_TASK TO CARRY OUT_:
In the entries below, go to the line containing "0.97), (-0.40, 0.60)]" and repeat it along with every later line, exactly.

_MATERIALS PROVIDED_:
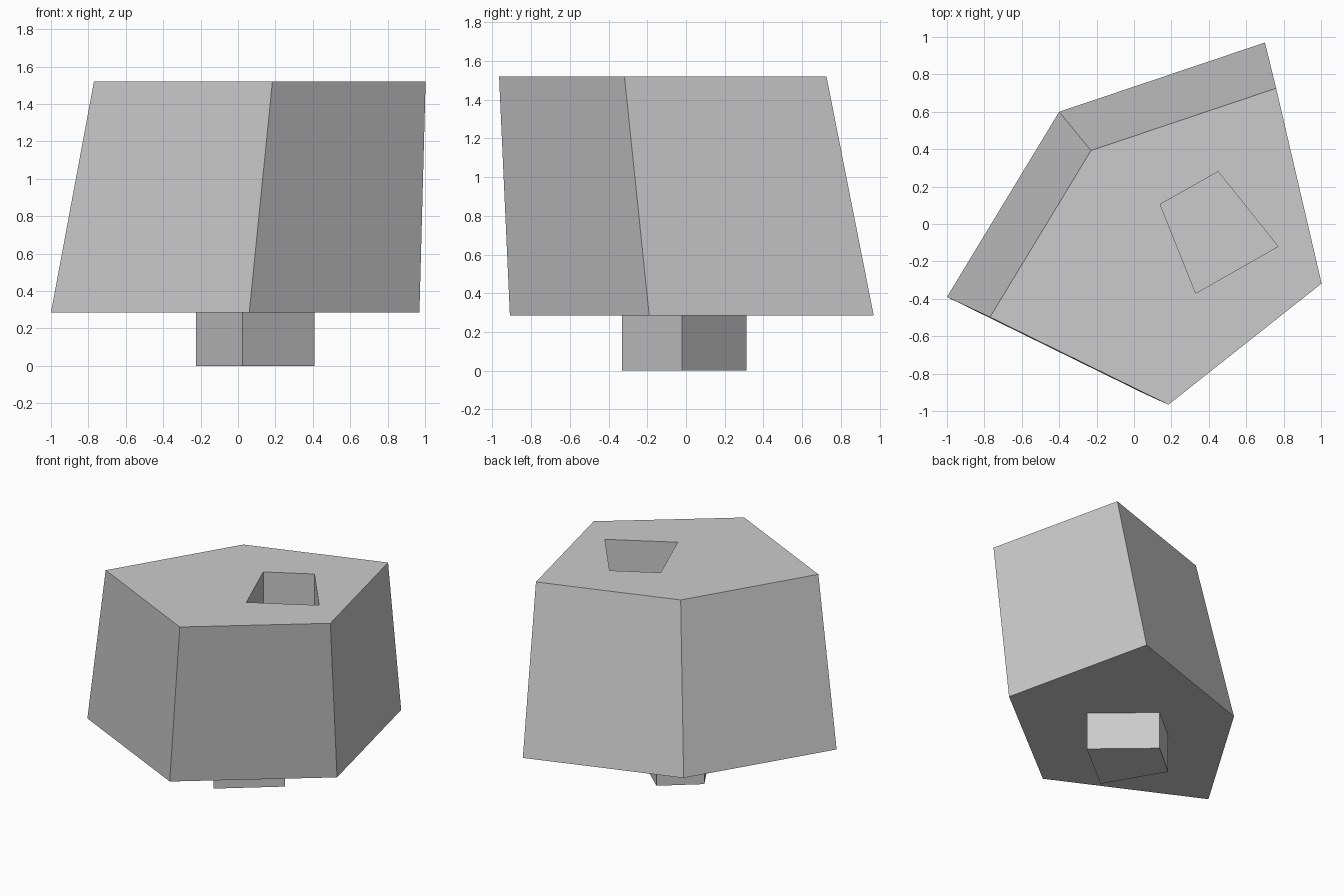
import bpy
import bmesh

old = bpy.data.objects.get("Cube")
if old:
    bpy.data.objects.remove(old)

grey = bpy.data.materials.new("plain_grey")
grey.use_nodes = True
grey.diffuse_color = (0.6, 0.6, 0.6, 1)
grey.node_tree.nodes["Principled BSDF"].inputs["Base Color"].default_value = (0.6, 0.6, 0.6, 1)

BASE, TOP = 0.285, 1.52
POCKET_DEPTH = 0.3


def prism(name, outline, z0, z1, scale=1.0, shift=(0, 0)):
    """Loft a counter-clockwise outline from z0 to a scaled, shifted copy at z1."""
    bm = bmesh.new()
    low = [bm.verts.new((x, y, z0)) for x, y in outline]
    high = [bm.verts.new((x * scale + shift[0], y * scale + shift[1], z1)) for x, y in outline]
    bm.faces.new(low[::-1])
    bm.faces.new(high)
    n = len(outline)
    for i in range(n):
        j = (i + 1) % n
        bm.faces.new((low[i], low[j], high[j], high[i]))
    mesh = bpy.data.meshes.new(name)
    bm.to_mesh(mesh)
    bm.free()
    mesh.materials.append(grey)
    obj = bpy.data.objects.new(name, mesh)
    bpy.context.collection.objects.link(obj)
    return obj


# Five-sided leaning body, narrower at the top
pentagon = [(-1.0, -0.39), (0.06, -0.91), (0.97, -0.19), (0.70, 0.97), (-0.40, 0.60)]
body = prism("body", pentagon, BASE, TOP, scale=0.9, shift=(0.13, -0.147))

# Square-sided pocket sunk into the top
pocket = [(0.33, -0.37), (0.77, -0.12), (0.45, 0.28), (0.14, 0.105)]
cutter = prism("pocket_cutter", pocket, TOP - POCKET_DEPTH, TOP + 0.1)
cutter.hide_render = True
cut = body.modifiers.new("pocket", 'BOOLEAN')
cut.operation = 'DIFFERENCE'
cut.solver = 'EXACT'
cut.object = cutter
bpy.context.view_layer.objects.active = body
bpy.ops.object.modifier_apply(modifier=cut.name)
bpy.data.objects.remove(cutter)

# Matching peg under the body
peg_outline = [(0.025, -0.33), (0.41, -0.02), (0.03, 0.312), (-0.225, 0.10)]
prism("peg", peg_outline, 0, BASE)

_PROBLEM SOLUTION_:
pentagon = [(-1.0, -0.39), (0.06, -0.91), (0.97, -0.19), (0.70, 0.97), (-0.40, 0.60)]
body = prism("body", pentagon, BASE, TOP, scale=0.9, shift=(0.13, -0.147))

# Square-sided pocket sunk into the top
pocket = [(0.33, -0.37), (0.77, -0.12), (0.45, 0.28), (0.14, 0.105)]
cutter = prism("pocket_cutter", pocket, TOP - POCKET_DEPTH, TOP + 0.1)
cutter.hide_render = True
cut = body.modifiers.new("pocket", 'BOOLEAN')
cut.operation = 'DIFFERENCE'
cut.solver = 'EXACT'
cut.object = cutter
bpy.context.view_layer.objects.active = body
bpy.ops.object.modifier_apply(modifier=cut.name)
bpy.data.objects.remove(cutter)

# Matching peg under the body
peg_outline = [(0.025, -0.33), (0.41, -0.02), (0.03, 0.312), (-0.225, 0.10)]
prism("peg", peg_outline, 0, BASE)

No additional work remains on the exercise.